  • Eragon/Eldest by Christopher Paolini (young adult fiction)

If you have questions about any of these books, leave them in the comments and I’ll write up answers/a review of them later this week!

Comments on this entry are closed.

  • Andi July 22, 2008, 2:06 pm

    Two questions for you:
    What did you think of Stardust? Everyone raves about it so much that I feel like my mediocre reading of it might be something about my life at that moment rather than the book.

    As for Eragon, what is the book like? I hear good things about it and liked the movie – but I hear the movie pales in comparison to the book.

  • Rachel July 22, 2008, 2:43 pm

    I’m also anxious to hear your thoughts on Stardust. It’s been several years since I read it, but I thought it was interesting and surreal. How did you feel it stacks up to other works by Gaiman?

  • Christine July 22, 2008, 5:19 pm

    Aha, Reading Lolita in Tehran. I’ll ask you some of your own questions! Did reading this book change your perspective on Iran and/or make you want to learn more about it?

    What was the most surprising or shocking passage in the book?

    Have you read all or any of the books that were read in the Tehran book club (Lolita, Daisy Millar, etc)? Did knowing those texts inform upon your reading of Nafisi’s text?

  • Tiny Librarian July 22, 2008, 6:18 pm

    My question is – did you enjoy Eragon and Eldest enough to be excited about the forthcoming Paolini book, Brisinger? I haven’t yet managed to read Eragon, I am a bad children’s librarian.

  • bkclubcare July 22, 2008, 8:21 pm

    Hmmm, I mention Reading Lolita in my last post. And you just read Stardust, too. Did you see the movie? (I saw the movie which made me want to read the book.)

  • Michelle July 23, 2008, 3:06 pm

    And as a follow-up to the above question – if you have seen the Stardust movie, is there anything you feel the movie handled better than the book, or vice versa? And have you read a lot else by Gaiman? What would you recommend to someone who has only read Stardust, but who hasn’t ever particularly liked Terry Pratchett? 😛

  • Kim July 24, 2008, 3:31 pm

    Thanks for all the questions! I just posted my review of Stardust, and will have the other questions ready for tomorrow.

  • Joy Renee July 25, 2008, 10:09 pm

    I’m interested in the technique and art of storytelling itself so anything along that line would interest me. My questions are for any or all of the fiction titles in your list:

    How was Point-of-View handled? Was there a single POV character or did it alternate among two or more. Was it always clear whose eyes and mind were filtering?

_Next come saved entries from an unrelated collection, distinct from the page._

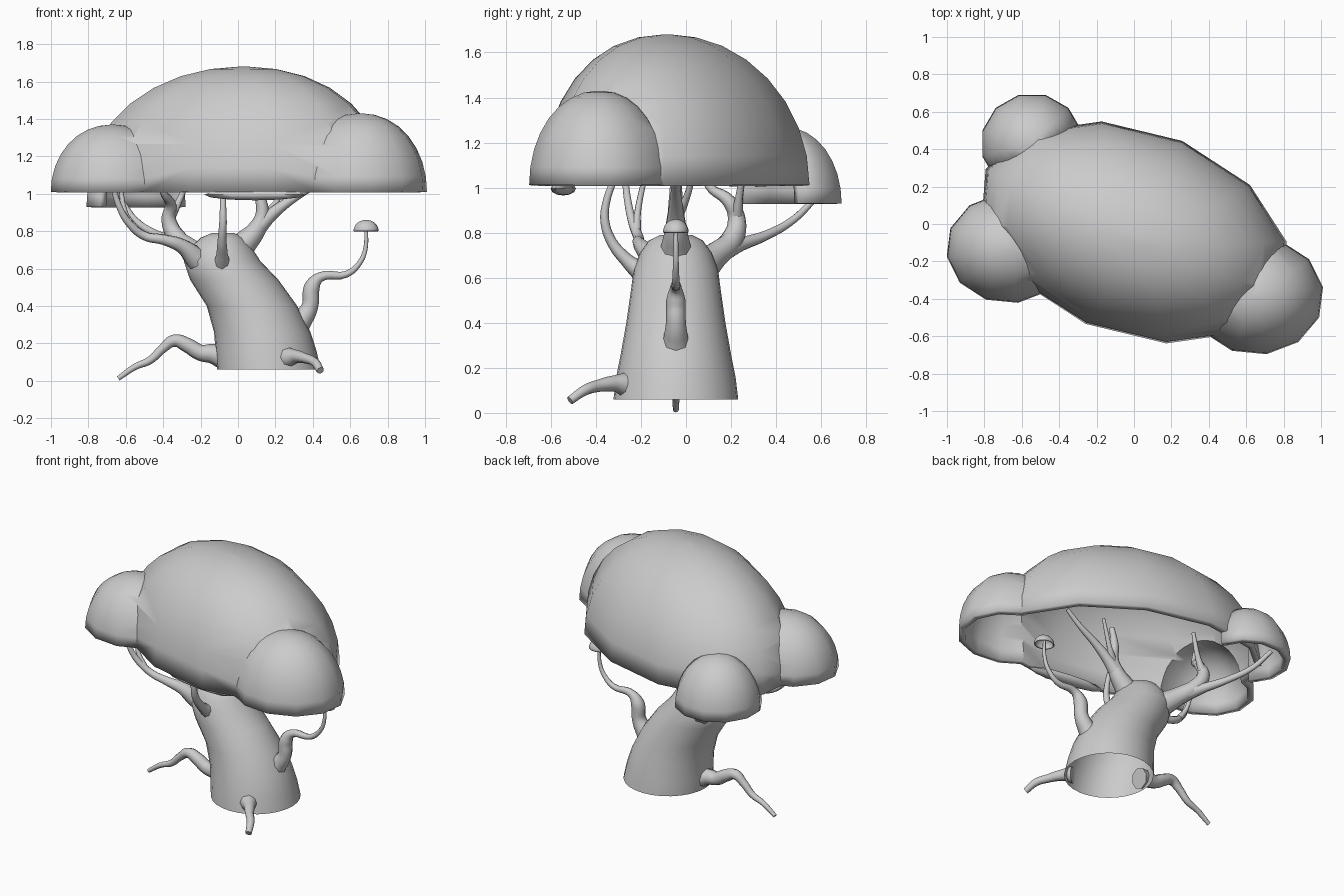
import bpy, bmesh
from math import sin, cos, pi, radians

if "Cube" in bpy.data.objects:
    bpy.data.objects.remove(bpy.data.objects["Cube"])

CY = -0.045  # trunk axis in y


def activate(ob):
    bpy.ops.object.select_all(action='DESELECT')
    ob.select_set(True)
    bpy.context.view_layer.objects.active = ob


def finish(name, bm, angle=50):
    bmesh.ops.recalc_face_normals(bm, faces=bm.faces)
    me = bpy.data.meshes.new(name)
    bm.to_mesh(me)
    bm.free()
    ob = bpy.data.objects.new(name, me)
    bpy.context.collection.objects.link(ob)
    activate(ob)
    bpy.ops.object.shade_smooth_by_angle(angle=radians(angle))
    return ob


def loft(rings, n, start=0.0, turn=0.0, base=False):
    """Stack of elliptical rings (cx, cy, z, rx, ry), closed by a cap on top."""
    bm = bmesh.new()
    loops = []
    for cx, cy, z, rx, ry in rings:
        loop = []
        for i in range(n):
            a = 2 * pi * i / n + start
            u, v = rx * cos(a), ry * sin(a)
            loop.append(bm.verts.new((cx + u * cos(turn) - v * sin(turn),
                                      cy + u * sin(turn) + v * cos(turn), z)))
        loops.append(loop)
    for lo, hi in zip(loops, loops[1:]):
        for i in range(n):
            j = (i + 1) % n
            bm.faces.new((lo[i], lo[j], hi[j], hi[i]))
    bm.faces.new(loops[-1])
    if base:
        bm.faces.new(loops[0][::-1])
    return bm


MAIN = (0.0, -0.045, 1.01, 0.865, 0.55, 0.67, radians(-20))


def in_main(p, k):
    cx, cy, z, a, b, h, t = MAIN
    x, y = p.x - cx, p.y - cy
    u, v = x * cos(t) + y * sin(t), -x * sin(t) + y * cos(t)
    return (u / a) ** 2 + (v / b) ** 2 + (max(p.z - z, 0) / h) ** 2 < k * k


def dome(cx, cy, z, a, b, h, turn=0.0, n=12, start=0.15, lean=(0, 0), solid=False):
    steps = 8
    rings = [(cx, cy, z - 0.1, a, b)] if solid else []
    for s in range(steps + 1):
        p = min(s / steps, 0.985) * pi / 2
        k = sin(p) if s < steps else 1
        rings.append((cx + lean[0] * k * k, cy + lean[1] * k * k, z + h * k,
                      a * cos(p) ** 0.94, b * cos(p) ** 0.94))
    return loft(rings, n, start, turn, base=solid)


def shell(ob, thick):
    m = ob.modifiers.new("shell", 'SOLIDIFY')
    m.thickness = thick
    m.offset = -1


def limb(name, pts):
    """Tapered tube through (x, y, z, radius) points."""
    cu = bpy.data.curves.new(name, 'CURVE')
    cu.dimensions = '3D'
    cu.bevel_depth = 1.0
    cu.bevel_resolution = 2
    cu.resolution_u = 5
    cu.use_fill_caps = True
    sp = cu.splines.new('BEZIER')
    sp.bezier_points.add(len(pts) - 1)
    for bp, (x, y, z, r) in zip(sp.bezier_points, pts):
        bp.co = (x, y, z)
        bp.radius = r
        bp.handle_left_type = bp.handle_right_type = 'AUTO'
    ob = bpy.data.objects.new(name, cu)
    bpy.context.collection.objects.link(ob)
    activate(ob)
    bpy.ops.object.convert(target='MESH')
    bpy.ops.object.shade_smooth_by_angle(angle=radians(60))


# leaning trunk, open at the base
trunk = [(0.165, 0.06, 0.277, 0.277), (0.15, 0.16, 0.27, 0.265), (0.13, 0.26, 0.258, 0.245),
         (0.075, 0.4, 0.242, 0.22), (-0.02, 0.54, 0.236, 0.2), (-0.085, 0.64, 0.205, 0.187),
         (-0.09, 0.71, 0.165, 0.16), (-0.085, 0.765, 0.115, 0.12), (-0.08, 0.79, 0.06, 0.07)]
finish("trunk", loft([(x, CY, z, rx, ry) for x, z, rx, ry in trunk], 28))

# crown: large dome merged with the right and left lobes, hollow underneath
crown = finish("crown", dome(*MAIN, start=radians(-5), lean=(0.03, -0.04), solid=True))
lobes = [finish("right_lobe", dome(0.655, -0.385, 1.01, 0.36, 0.315, 0.42, solid=True)),
         finish("left_lobe", dome(-0.67, -0.13, 1.01, 0.335, 0.295, 0.36, solid=True))]
for lobe in lobes:
    m = crown.modifiers.new("join", 'BOOLEAN')
    m.operation = 'UNION'
    m.object = lobe
    activate(crown)
    bpy.ops.object.modifier_apply(modifier=m.name)
    bpy.data.objects.remove(lobe)
bm = bmesh.new()
bm.from_mesh(crown.data)
bmesh.ops.bisect_plane(bm, geom=bm.verts[:] + bm.edges[:] + bm.faces[:], dist=1e-5,
                       plane_co=(0, 0, 1.011), plane_no=(0, 0, 1), clear_inner=True)
bm.to_mesh(crown.data)
bm.free()
bpy.ops.object.shade_smooth_by_angle(angle=radians(50))
shell(crown, 0.04)

# lower back lobe, trimmed where it enters the crown
bm = dome(-0.545, 0.43, 0.93, 0.275, 0.27, 0.34, start=pi / 12)
bmesh.ops.delete(bm, geom=[v for v in bm.verts if in_main(v.co, 0.85)], context='VERTS')
shell(finish("back_lobe", bm), 0.04)

# small ledge under the front rim
bm = bmesh.new()
bmesh.ops.create_uvsphere(bm, u_segments=12, v_segments=6, radius=1)
for v in bm.verts:
    v.co = (0.09 + 0.27 * v.co.x, -0.545 - 0.035 * v.co.x + 0.045 * v.co.y, 0.995 + 0.03 * v.co.z)
finish("front_ledge", bm)

# roots
limb("left_root", [(-0.08, CY, 0.13, 0.068), (-0.14, CY, 0.145, 0.052), (-0.2, CY, 0.15, 0.043),
                   (-0.27, CY, 0.19, 0.04), (-0.34, CY, 0.215, 0.033), (-0.4, CY, 0.175, 0.025),
                   (-0.47, CY, 0.11, 0.021), (-0.55, CY, 0.075, 0.017), (-0.64, CY, 0.013, 0.013)])
limb("front_root", [(0.27, -0.27, 0.125, 0.055), (0.31, -0.32, 0.13, 0.036),
                    (0.36, -0.39, 0.12, 0.027), (0.41, -0.45, 0.1, 0.024), (0.44, -0.515, 0.055, 0.02)])

# side branch with its small cap
limb("side_branch", [(0.29, CY, 0.27, 0.08), (0.345, CY, 0.33, 0.055), (0.385, CY, 0.4, 0.044),
                     (0.395, CY, 0.5, 0.043), (0.44, CY, 0.555, 0.026), (0.58, CY, 0.57, 0.018),
                     (0.65, CY, 0.63, 0.014), (0.68, CY, 0.7, 0.012), (0.685, CY, 0.83, 0.009)])
shell(finish("side_branch_cap", dome(0.685, CY, 0.8, 0.068, 0.058, 0.06)), 0.008)

# upper branches and their forks, reaching up inside the crown
limb("right_branch", [(-0.04, CY, 0.64, 0.1), (0.03, CY, 0.73, 0.068), (0.1, CY, 0.81, 0.05),
                      (0.13, CY, 0.89, 0.036), (0.12, CY, 1.0, 0.027), (0.14, CY, 1.12, 0.016)])
limb("right_branch_fork", [(0.09, CY, 0.8, 0.048), (0.18, CY, 0.89, 0.034),
                           (0.28, CY, 0.965, 0.024), (0.4, CY, 1.04, 0.017), (0.5, CY, 1.12, 0.012)])
limb("right_branch_twig", [(0.13, CY, 0.87, 0.03), (0.2, 0.0, 0.95, 0.016), (0.28, 0.04, 1.1, 0.01)])

limb("back_branch", [(-0.17, 0.06, 0.64, 0.08), (-0.25, 0.13, 0.7, 0.06), (-0.33, 0.205, 0.77, 0.05),
                     (-0.37, 0.225, 0.86, 0.04), (-0.36, 0.19, 0.94, 0.03), (-0.4, 0.1, 1.01, 0.018),
                     (-0.42, 0.08, 1.09, 0.012)])
limb("back_branch_fork", [(-0.37, 0.225, 0.86, 0.03), (-0.32, 0.235, 0.95, 0.018),
                          (-0.26, 0.26, 1.1, 0.012)])
limb("back_lobe_branch", [(-0.27, 0.15, 0.71, 0.05), (-0.36, 0.25, 0.75, 0.03), (-0.45, 0.36, 0.79, 0.022),
                          (-0.55, 0.48, 0.86, 0.018), (-0.62, 0.58, 0.96, 0.014)])

limb("front_branch", [(-0.085, -0.2, 0.625, 0.045), (-0.085, -0.265, 0.68, 0.03),
                      (-0.085, -0.33, 0.76, 0.023), (-0.08, -0.36, 0.85, 0.02),
                      (-0.08, -0.355, 0.93, 0.017), (-0.08, -0.31, 1.06, 0.014)])

limb("left_branch", [(-0.22, -0.13, 0.65, 0.065), (-0.3, -0.18, 0.72, 0.04), (-0.4, -0.21, 0.755, 0.028),
                     (-0.5, -0.21, 0.775, 0.024), (-0.58, -0.235, 0.84, 0.021),
                     (-0.63, -0.255, 0.92, 0.018), (-0.68, -0.275, 1.08, 0.014)])
limb("left_branch_fork", [(-0.55, -0.22, 0.81, 0.021), (-0.6, -0.215, 0.89, 0.015),
                          (-0.63, -0.18, 1.06, 0.011)])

    How was language used to set tone and mood?

    Was the prose dense or spare? Were sentences generally simple or complex?

    How was metaphor used? Were associations fresh or did they tend toward cliche? Did they add to your understanding of the theme?

    What was the central or organizing theme?

    How does the title relate to the story? Was it fitting?
    BTW I’m hosting a book giveaway this week. Four copies of Still Summer by Jacquelyn Mitchard. Four chances to enter until Saturday 3PM PST.